◆ **Exercise objective**:
Please return all lines from the records below that include the string "import".

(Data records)
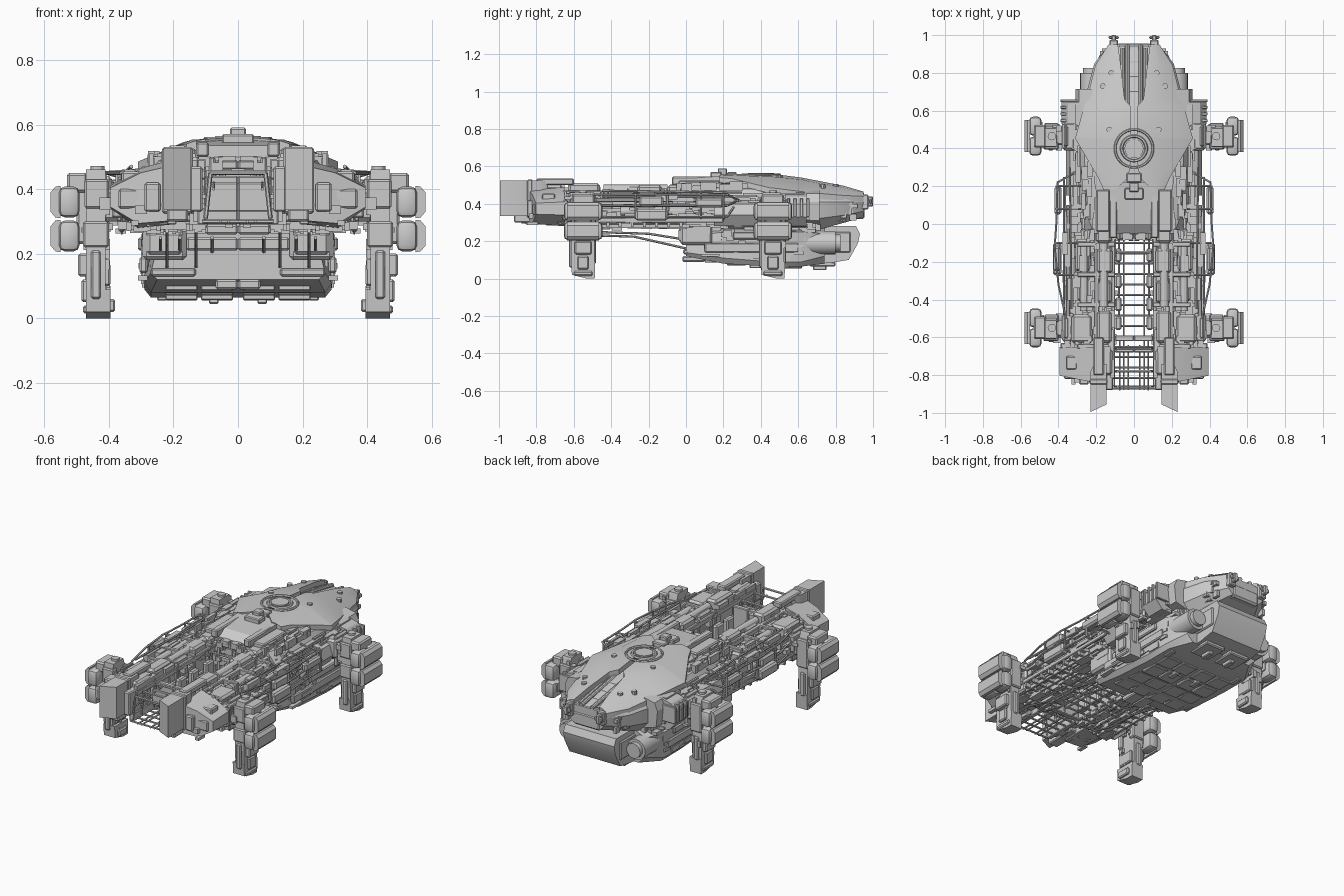
import bpy, bmesh, random
from math import radians
from mathutils import Vector, Matrix

random.seed(7)

def finish(name, bm, mirror=False):
    bmesh.ops.recalc_face_normals(bm, faces=bm.faces)
    me = bpy.data.meshes.new(name)
    bm.to_mesh(me)
    bm.free()
    me.shade_smooth()
    me.set_sharp_from_angle(angle=radians(28))
    ob = bpy.data.objects.new(name, me)
    bpy.context.collection.objects.link(ob)
    if mirror:
        m = ob.modifiers.new("Mirror", 'MIRROR')
        m.use_mirror_merge = False
    return ob

def add_box(bm, x0, x1, y0, y1, z0, z1):
    mat = Matrix.Translation(((x0+x1)/2, (y0+y1)/2, (z0+z1)/2)) @ Matrix.Diagonal((x1-x0, y1-y0, z1-z0, 1))
    bmesh.ops.create_cube(bm, size=1, matrix=mat)

def boxes(name, dims, bevel=0.0, mirror=True, seg=1):
    bm = bmesh.new()
    for d in dims:
        add_box(bm, *d)
    if bevel:
        bmesh.ops.bevel(bm, geom=bm.edges[:], offset=bevel, segments=seg, affect='EDGES', profile=0.5)
    return finish(name, bm, mirror)

def loft(name, rings, mirror=False):
    bm = bmesh.new()
    vs = [[bm.verts.new(p) for p in r] for r in rings]
    n = len(vs[0])
    for a, b in zip(vs, vs[1:]):
        for i in range(n):
            bm.faces.new((a[i], a[(i+1) % n], b[(i+1) % n], b[i]))
    bm.faces.new(vs[0])
    bm.faces.new(vs[-1])
    return finish(name, bm, mirror)

def hull(name, sections):
    return loft(name, [[(x, y, z) for x, z in half] + [(-x, y, z) for x, z in reversed(half)] for y, half in sections])

def prism(name, pts, axis, a, b, mirror=False):
    put = {'x': lambda p, t: (t, p[0], p[1]), 'y': lambda p, t: (p[0], t, p[1]), 'z': lambda p, t: (p[0], p[1], t)}[axis]
    return loft(name, [[put(p, t) for p in pts] for t in (a, b)], mirror)

def rods(name, paths, r, mirror=True, seg=6):
    bm = bmesh.new()
    for path in paths:
        for p, q in zip(path, path[1:]):
            p, q = Vector(p), Vector(q)
            d = q - p
            mat = Matrix.Translation((p+q)/2) @ d.to_track_quat('Z', 'Y').to_matrix().to_4x4()
            bmesh.ops.create_cone(bm, cap_ends=True, segments=seg, radius1=r, radius2=r, depth=d.length, matrix=mat)
    return finish(name, bm, mirror)

def greebles(name, n, xr, yr, zr, sx, sy, sz):
    bm = bmesh.new()
    for _ in range(n):
        x, y, z = (random.uniform(*r) for r in (xr, yr, zr))
        w, l, h = (random.uniform(*s)/2 for s in (sx, sy, sz))
        add_box(bm, max(x-w, 0), x+w, y-l, y+l, z-h, z+h)
    return finish(name, bm, True)

# Main hull, belly and chin
hull("upper_hull", [
    (-.03, [(.12, .50), (.22, .48), (.27, .42), (.26, .31), (.20, .27)]),
    (.05, [(.15, .52), (.25, .49), (.29, .43), (.29, .31), (.22, .26)]),
    (.55, [(.15, .52), (.27, .47), (.30, .42), (.30, .31), (.22, .25)]),
    (.70, [(.12, .49), (.22, .45), (.25, .41), (.25, .32), (.20, .26)]),
    (.85, [(.10, .46), (.19, .44), (.21, .41), (.20, .34), (.14, .30)]),
    (.95, [(.07, .44), (.12, .43), (.13, .41), (.12, .36), (.09, .33)])])
hull("belly_hull", [
    (.00, [(.20, .27), (.25, .22), (.27, .14), (.25, .12)]),
    (.20, [(.22, .27), (.28, .25), (.29, .11), (.27, .08)]),
    (.45, [(.22, .27), (.30, .25), (.29, .09), (.27, .065)]),
    (.62, [(.22, .27), (.30, .25), (.29, .09), (.27, .065)]),
    (.74, [(.18, .27), (.25, .24), (.24, .12), (.20, .08)])])
prism("chin_block", [(.6, .28), (.91, .28), (.93, .24), (.92, .19), (.87, .10), (.78, .085), (.6, .07)], 'x', -.17, .17)
boxes("chin_panels", [(.03, .13, .86, .925, .215, .255), (.165, .18, .65, .88, .14, .25), (.02, .15, .66, .8, .065, .09)], .006)
rods("cheek_thruster", [[(.225, .6, .19), (.225, .80, .19)]], .062, seg=16)
rods("cheek_thruster_nozzle", [[(.225, .80, .19), (.225, .825, .19)]], .045, seg=16)
boxes("belly_panels", [(x, x+.1, y, y+.1, .055 + max(0, .35-y)*.12, .075 + max(0, .35-y)*.12)
                       for x in (.015, .125) for y in (.10, .22, .34, .46)], .004)
boxes("landing_skids", [(.06, .09, .68, .75, .045, .09), (.06, .09, .40, .46, .045, .08), (.22, .25, .55, .62, .055, .09)], .004)
boxes("forward_intakes", [(.16, .295, -.03, .14, .18, .285), (.17, .285, -.04, 0, .195, .27)], .012)
boxes("belly_step", [(0, .16, -.03, .1, .21, .25), (0, .10, -.04, .1, .26, .29), (0, .07, -.02, .1, .09, .12),
                     (.13, .27, -.015, .1, .13, .155), (.28, .305, .1, .6, .14, .19), (.27, .31, .25, .55, .21, .25)], .006)

# Shield-shaped armour plate with split tail
plate = [(.18, .10, .13, .16, .555, .55, .54), (.245, .03, .14, .19, .56, .553, .535), (.45, .0, .17, .31, .56, .545, .485),
         (.46, .015, .17, .31, .56, .545, .485), (.62, .015, .14, .265, .54, .53, .465), (.66, .05, .135, .25, .532, .52, .46),
         (.84, .07, .13, .205, .497, .487, .445), (.95, .085, .11, .135, .465, .46, .44)]
loft("armour_plate", [[(a, y, za), (b, y, zb), (c, y, zc), (c, y, zc-.03), (b, y, zb-.03), (a, y, za-.03)]
                      for y, a, b, c, za, zb, zc in plate], True)
for nm, R, r in (("plate_ring", .10, .007), ("hatch_ring", .065, .009)):
    bpy.ops.mesh.primitive_torus_add(location=(0, .4, .556), major_radius=R, minor_radius=r, major_segments=32, minor_segments=6)
    bpy.context.object.name = nm
rods("dorsal_hatch", [[(0, .4, .54), (0, .4, .566)]], .05, False, 24)
rods("plate_studs", [[(x, y, z-.03), (x, y, z+.008)] for x, y, z in ((.13, .50, .545), (.12, .80, .497), (.165, .73, .495))], .015, seg=10)
boxes("dorsal_mast", [(-.025, .025, .17, .22, .53, .59), (-.05, .05, .13, .19, .53, .57), (-.04, .04, .22, .27, .53, .57)], .005, False)

# Tail prongs and recessed mechanism
boxes("tail_prongs", [(.085, .13, .88, .975, .37, .45), (.095, .12, .96, 1.0, .385, .44), (.08, .135, .98, .995, .40, .425)], .005)
rods("tail_pistons", [[(.035, .62, .50), (.035, .95, .445)], [(.06, .66, .49), (.06, .93, .44)]], .013, seg=10)
boxes("tail_crossbars", [(-.08, .08, y, y+.025, .40, .495-(y-.66)*.2) for y in (.68, .76, .84, .92)], .003, False)
boxes("tail_bumper", [(-.09, .09, .9, .955, .32, .40)], .01, False)

# Side cheeks by the rear legs
prism("side_cheek", [(.27, .46), (.35, .44), (.385, .40), (.385, .33), (.34, .28), (.27, .27)], 'y', .53, .645, True)
prism("side_shoulder", [(.22, .47), (.29, .455), (.31, .41), (.30, .31), (.22, .29)], 'y', .60, .715, True)
prism("side_lower_fairing", [(.26, .43), (.34, .40), (.36, .34), (.32, .28), (.26, .28)], 'y', .15, .42, True)
boxes("side_cheek_slats", [(.30, .39, .54+i*.035, .555+i*.035, .33, .43) for i in range(4)], .003)

# Deckhouse ahead of the plate, with its forward face
prism("deckhouse", [(-.05, .30), (-.05, .50), (.0, .535), (.22, .55), (.22, .30)], 'x', -.13, .13)
boxes("deckhouse_frames", [(.09, .13, -.075, .2, .5, .545), (0, .1, -.07, -.04, .3, .33), (0, .1, -.075, -.03, .37, .40), (0, .08, -.08, -.03, .46, .49),
                           (.07, .09, -.085, -.03, .30, .5), (.0, .03, -.09, -.03, .33, .37), (.13, .2, -.04, .18, .46, .525)], .006)
for s in (-1, 1):
    bpy.ops.mesh.primitive_uv_sphere_add(segments=16, ring_count=10, radius=.022, location=(s*.05, -.06, .43))
    bpy.context.object.name = "sensor_dome"
    bpy.ops.object.shade_smooth()

# Forward frame: long beams, ladder and floor grid
boxes("frame_beams", [(.10, .125, -.86, 0, .29, .34), (.10, .12, -.82, 0, .43, .46), (.19, .22, -.82, .02, .29, .33),
                      (.185, .21, -.7, .02, .44, .47), (.29, .31, -.65, .05, .29, .32), (.36, .375, -.62, .2, .30, .325),
                      (.34, .36, -.6, .1, .41, .43)], .004)
rods("ladder_rungs", [[(-.11, y, .30), (.11, y, .30)] for y in [-.87 + i*.055 for i in range(16)]], .006, False)
rods("ladder_rails", [[(.055, -.88, .30), (.055, -.03, .30)], [(.075, -.88, .40), (.075, -.60, .42)], [(.03, -.88, .30), (.03, -.64, .30)]], .005)
rods("ladder_hoops", [[(-.10, y, .31), (-.085, y, .45), (.085, y, .45), (.10, y, .31)] for y in (-.86, -.78, -.66, -.15)], .007, False)
boxes("corridor_modules", [(.065, .10, y, y+.07, .31, .40) for y in (-.56, -.46, -.34, -.20)], .008)
boxes("floor_ribs", [(.10, .37, y, y+.015, .275, .30) for y in [-.62 + i*.065 for i in range(10)]] +
      [(x, x+.012, -.64, .02, .27, .29) for x in (.14, .24, .27, .33)])
boxes("bulkheads", [(.10, .30, y, y+.025, .30, .47) for y in (-.66, -.44, -.28, -.12)] +
      [(0, .1, -.62, -.59, .29, .44), (0, .1, -.68, -.66, .33, .42)], .004)
boxes("frame_modules", [(.115, .19, -.80, -.66, .32, .50), (.12, .195, -.63, -.46, .33, .51), (.12, .19, -.42, -.30, .33, .485),
                        (.115, .195, -.26, -.13, .33, .50), (.12, .2, -.10, .0, .32, .5), (.22, .33, -.63, -.48, .31, .46),
                        (.23, .30, -.41, -.30, .32, .44), (.23, .31, -.25, -.08, .31, .45)], .012)
rods("frame_tanks", [[(.265, -.46, .44), (.265, -.12, .44)], [(.16, -.44, .48), (.16, -.1, .48)], [(.33, -.35, .36), (.33, .0, .36)]], .022, seg=12)

# Side rails and underslung pipes
rods("side_rails", [[(.30, .28, .42), (.405, .22, z), (.41, .02, z), (.42, -.12, z), (.40, -.32, z), (.36, -.5, z)] for z in (.33, .39, .45)] +
     [[(.37, .25, .44), (.37, -.45, .44)], [(.34, .3, .46), (.33, -.45, .47)]], .006)
boxes("rail_tanks", [(.385, .43, -.27, -.10, .31, .37), (.39, .425, -.25, -.12, .385, .44), (.385, .42, .05, .2, .38, .43)], .01)
rods("rail_struts", [[(.28, y, .31), (.41, y, .33), (.41, y, .45), (.28, y, .46)] for y in (.2, .08, -.1, -.27)], .006)
rods("underslung_pipes", [[(x, -.62, .27), (x, -.46, .23), (x, -.28, .225), (x, .05, .15)] for x in (.13, .22)] +
     [[(x, -.5, .25), (x, -.2, .24), (x, .05, .20)] for x in (.08, .18, .24)], .006)

# Forward booms and fins
prism("boom_pod", [(.145, -.955), (.23, -.995), (.23, -.78), (.21, -.74), (.145, -.74)], 'z', .335, .525, True)
boxes("boom_details", [(.14, .235, -.85, -.82, .325, .53), (.11, .15, -.88, -.7, .33, .47),
                       (.155, .22, -.92, -.72, .30, .34), (.16, .215, -.80, -.6, .5, .535)], .006)
fin = [(.21, .49), (.30, .465), (.395, .41), (.395, .34), (.31, .28), (.21, .29)]
loft("boom_fin", [[(x, -.65, z) for x, z in fin], [(x, -.84+(x-.21)*.2, .37+(z-.37)*.85) for x, z in fin]], True)
boxes("fin_details", [(.30, .36, -.77, -.70, .40, .455), (.24, .29, -.85, -.78, .33, .42), (.31, .37, -.82, -.78, .34, .40), (.22, .39, -.66, -.63, .31, .42)], .006)

# Four legs with outboard pod clusters
for tag, y in (("front", -.55), ("rear", .465)):
    prism(tag+"_leg", [(y-.055, .46), (y+.04, .46), (y+.06, .40), (y+.06, .06), (y-.06, .06), (y-.065, .2), (y-.06, .40)], 'x', .41, .47, True)
    prism(tag+"_foot", [(y-.065, .09), (y+.065, .09), (y+.062, 0), (y+.02, .0), (y-.06, .02)], 'x', .395, .47, True)
    rods(tag+"_leg_cap", [[(.435, y, .44), (.435, y, .472)]], .022, seg=12)
    boxes(tag+"_leg_details", [(.395, .42, y-.05, y+.05, .10, .17), (.465, .495, y-.045, y+.045, .13, .20), (.40, .48, y-.07, y-.03, .22, .30),
                               (.465, .485, y-.03, y+.03, .05, .12), (.40, .475, y+.03, y+.07, .25, .42), (.4, .475, y-.07, y-.03, .34, .43),
                               (.38, .40, y-.04, y+.04, .02, .06), (.465, .48, y-.05, y+.05, .015, .04), (.425, .455, y-.075, y-.05, .06, .21),
                               (.425, .455, y+.05, y+.07, .08, .22)], .006)
    boxes(tag+"_leg_arm", [(.27, .42, y-.05, y+.05, .30, .40), (.31, .38, y-.075, y+.075, .32, .43), (.35, .37, y-.06, y+.06, .26, .45)], .012)
    boxes(tag+"_pods", [(.49, .555, y+dy-.05, y+dy+.05, z-.048, z+.048) for dy in (-.053, .053) for z in (.255, .36)], .02, seg=2)
    boxes(tag+"_pod_mount", [(.46, .50, y-.045, y+.045, .23, .41), (.465, .53, y-.06, y+.06, .39, .45)], .008)
    for z in (.255, .36):
        prism(tag+"_pod_shell", [(.55, z+.05), (.565, z+.048), (.58, z+.03), (.58, z-.03), (.565, z-.048), (.55, z-.05)], 'y', y-.085, y+.085, True)
    greebles(tag+"_leg_machinery", 24, (.40, .48), (y-.055, y+.055), (.05, .43), (.01, .03), (.01, .04), (.01, .05))
    greebles(tag+"_arm_machinery", 24, (.30, .50), (y-.06, y+.06), (.27, .43), (.01, .04), (.01, .05), (.01, .05))

# Small surface machinery
greebles("boom_machinery", 130, (.11, .21), (-.82, .0), (.31, .48), (.01, .05), (.02, .12), (.01, .05))
greebles("frame_machinery", 150, (.21, .37), (-.64, .05), (.30, .45), (.01, .04), (.02, .14), (.01, .04))
greebles("underside_machinery", 90, (.11, .35), (-.62, .0), (.27, .31), (.01, .05), (.02, .12), (.01, .03))
greebles("hull_side_machinery", 130, (.285, .315), (.0, .6), (.28, .45), (.01, .04), (.03, .16), (.008, .025))
greebles("hull_edge_machinery", 50, (.17, .27), (-.02, .3), (.48, .5), (.01, .04), (.02, .1), (.02, .05))
greebles("tail_machinery", 50, (.12, .18), (.70, .90), (.32, .41), (.01, .05), (.02, .08), (.01, .04))
greebles("belly_machinery", 40, (.27, .295), (.12, .62), (.11, .24), (.01, .03), (.03, .1), (.01, .04))
greebles("waist_machinery", 50, (.15, .25), (.0, .72), (.25, .29), (.04, .12), (.03, .1), (.01, .04))
greebles("deckhouse_machinery", 40, (.0, .11), (-.075, -.05), (.29, .5), (.01, .04), (.01, .04), (.01, .04))
greebles("fin_machinery", 30, (.22, .36), (-.82, -.65), (.29, .40), (.01, .04), (.02, .06), (.01, .03))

◆ **Written answer**:
import bpy, bmesh, random
from math import radians
from mathutils import Vector, Matrix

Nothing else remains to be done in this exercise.